*Exercise aim:*
Only lines that contain the word "left" belong in the answer; copy them from the records below.

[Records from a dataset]
──────────────────────────────

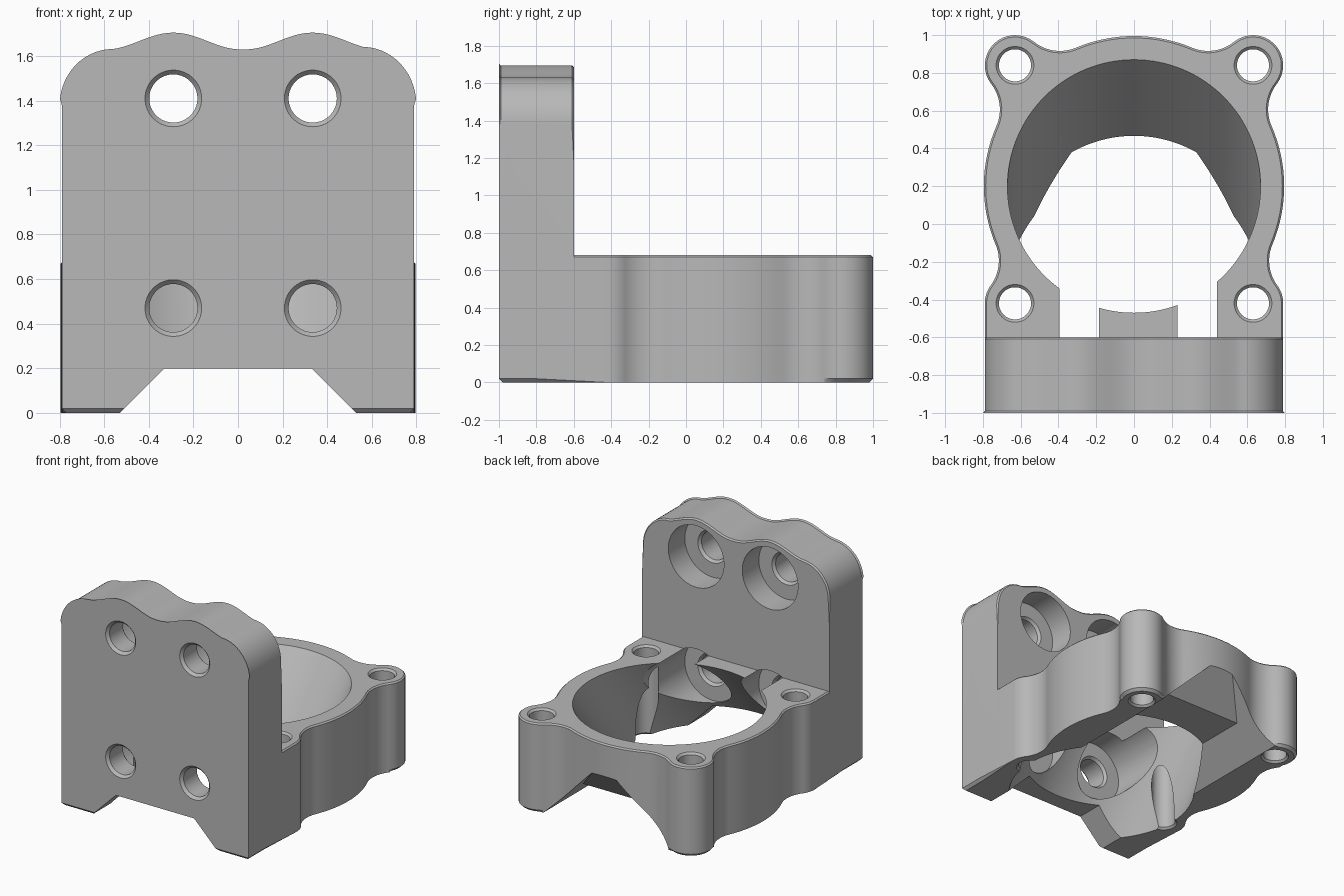
import bpy, bmesh
from math import sin, cos, pi, sqrt, atan2, radians
from mathutils import Vector

cube = bpy.data.objects.get("Cube")
if cube:
    bpy.data.objects.remove(cube, do_unlink=True)

grey = bpy.data.materials.new("plain grey")
grey.use_nodes = True
grey.diffuse_color = (0.48, 0.48, 0.48, 1)
grey.node_tree.nodes["Principled BSDF"].inputs["Base Color"].default_value = grey.diffuse_color


def make(name, bm):
    bmesh.ops.recalc_face_normals(bm, faces=bm.faces)
    mesh = bpy.data.meshes.new(name)
    bm.to_mesh(mesh)
    bm.free()
    mesh.materials.append(grey)
    ob = bpy.data.objects.new(name, mesh)
    bpy.context.collection.objects.link(ob)
    return ob


def loft(rings, cap=True):
    """Skin a stack of rings that have equal point counts."""
    bm = bmesh.new()
    vs = [[bm.verts.new(p) for p in ring] for ring in rings]
    n = len(vs[0])
    for a, b in zip(vs, vs[1:]):
        for i in range(n):
            j = (i + 1) % n
            bm.faces.new((a[i], a[j], b[j], b[i]))
    if cap:
        bm.faces.new(vs[0])
        bm.faces.new(vs[-1])
    return bm


def chamfer(bm, rule, width):
    edges = [e for e in bm.edges if all(rule(v.co) for v in e.verts)]
    bmesh.ops.bevel(bm, geom=edges, offset=width, segments=1, affect='EDGES')


def circle(r, n=64):
    return [(r * cos(2 * pi * i / n), r * sin(2 * pi * i / n)) for i in range(n)]


def combine(target, tool, op):
    mod = target.modifiers.new(tool.name, 'BOOLEAN')
    mod.operation, mod.solver, mod.object = op, 'EXACT', tool
    bpy.context.view_layer.objects.active = target
    bpy.ops.object.modifier_apply(modifier=mod.name)
    bpy.data.objects.remove(tool, do_unlink=True)


def arc(c, r, a, b, ccw, n):
    turn = (b - a) % (2 * pi) if ccw else -((a - b) % (2 * pi))
    return [c + r * Vector((cos(a + turn * i / n), sin(a + turn * i / n))) for i in range(n + 1)]


def angle(v):
    return atan2(v.y, v.x)


# Base outline: round body and four screw lobes, blended with concave fillets
W, TOP, FILLET = 0.79, 0.68, 0.22
body = (Vector((0, 0.2)), 0.795)
lobes = [(Vector((x, y)), 0.16) for x, y in ((0.63, -0.42), (0.63, 0.84), (-0.63, 0.84), (-0.63, -0.42))]
chain = [lobes[0], body, lobes[1], body, lobes[2], body, lobes[3]]
outline = [Vector((-W, -0.8)), Vector((W, -0.8))]
start = 0
for (ca, ra), (cb, rb) in zip(chain, chain[1:]):
    d = (cb - ca).length
    u = (cb - ca) / d
    a, b = ra + FILLET, rb + FILLET
    t = (a * a - b * b + d * d) / (2 * d)
    f = ca + u * t + Vector((u.y, -u.x)) * sqrt(a * a - t * t)
    outline += arc(ca, ra, start, angle(f - ca), True, 16)[:-1]
    outline += arc(f, FILLET, angle(ca - f), angle(cb - f), False, 12)[:-1]
    start = angle(f - cb)
outline += arc(*lobes[3], start, pi, True, 16)

bm = loft([[(p.x, p.y, z) for p in outline] for z in (0, TOP)])
chamfer(bm, lambda c: c.z < 0.001, 0.02)
chamfer(bm, lambda c: c.z > TOP - 0.001, 0.01)
base = make("base", bm)

# Upright plate: rounded shoulders and two bumps over the bolt holes
BOLTS = (-0.29, 0.335)


def crest(x):
    near = min(abs(x - c) for c in BOLTS)
    return 1.62 + 0.0375 * (1 + cos(pi * min(near / 0.3, 1)))


R = 0.23
side = [(W - R + R * cos(t), 1.38 + (crest(W - R) - 1.38) * sin(t))
        for t in [pi / 2 * i / 14 for i in range(15)]]
left = [(-W + R - R * cos(t), 1.38 + (crest(R - W) - 1.38) * sin(t))
        for t in [pi / 2 * i / 14 for i in range(14, -1, -1)]]
span = W - R
ridge = [(x, crest(x)) for x in [span - 2 * span * i / 56 for i in range(1, 56)]]
profile = [(-W, 0), (W, 0)] + side + ridge + left
bm = loft([[(x, y, z) for x, z in profile] for y in (-1, -0.6)])
chamfer(bm, lambda c: c.z < 0.001, 0.02)
chamfer(bm, lambda c: c.z > 1.37 and c.y > -0.61, 0.01)
chamfer(bm, lambda c: c.z > 1.37 and c.y < -0.99, 0.01)
bracket = make("mounting_bracket", bm)
combine(bracket, base, 'UNION')

# Slanted round duct through the base
duct = loft([[(x, y + 0.2 - 0.84 * (TOP - z), z) for x, y in circle(0.67, 128)] for z in (-0.1, 0.76)])
combine(bracket, make("duct_cutter", duct), 'DIFFERENCE')

# Underside channel with sloped sides, rising at the back
rings = []
for y, h in ((-1.1, 0.2), (0.77, 0.2), (1.05, 0.49)):
    rings.append([(0.58, y, -0.05), (0.53 - h, y, h), (h - 0.53, y, h), (-0.58, y, -0.05)])
combine(bracket, make("channel_cutter", loft(rings)), 'DIFFERENCE')

# Counterbored bolt holes through the plate
for x in BOLTS:
    for z, end in ((1.41, -0.5), (0.47, -0.2)):
        steps = [(0.127, -1.05), (0.127, -1), (0.108, -0.98), (0.108, -0.82),
                 (0.125, -0.8), (0.235, -0.8), (0.235, end)]
        bm = loft([[(x + a, y, z + b) for a, b in circle(r)] for r, y in steps])
        combine(bracket, make("bolt_cutter", bm), 'DIFFERENCE')

# Vertical screw holes in the lobes
for c, _ in lobes:
    steps = [(0.1, -0.05), (0.1, 0), (0.085, 0.015), (0.085, TOP - 0.015), (0.1, TOP), (0.1, TOP + 0.05)]
    bm = loft([[(c.x + a, c.y + b, z) for a, b in circle(r, 48)] for r, z in steps])
    combine(bracket, make("screw_cutter", bm), 'DIFFERENCE')

bpy.ops.object.select_all(action='DESELECT')
bracket.select_set(True)
bpy.context.view_layer.objects.active = bracket
bpy.ops.object.shade_smooth_by_angle(angle=radians(25))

──────────────────────────────

*Response below:*
left = [(-W + R - R * cos(t), 1.38 + (crest(R - W) - 1.38) * sin(t))
profile = [(-W, 0), (W, 0)] + side + ridge + left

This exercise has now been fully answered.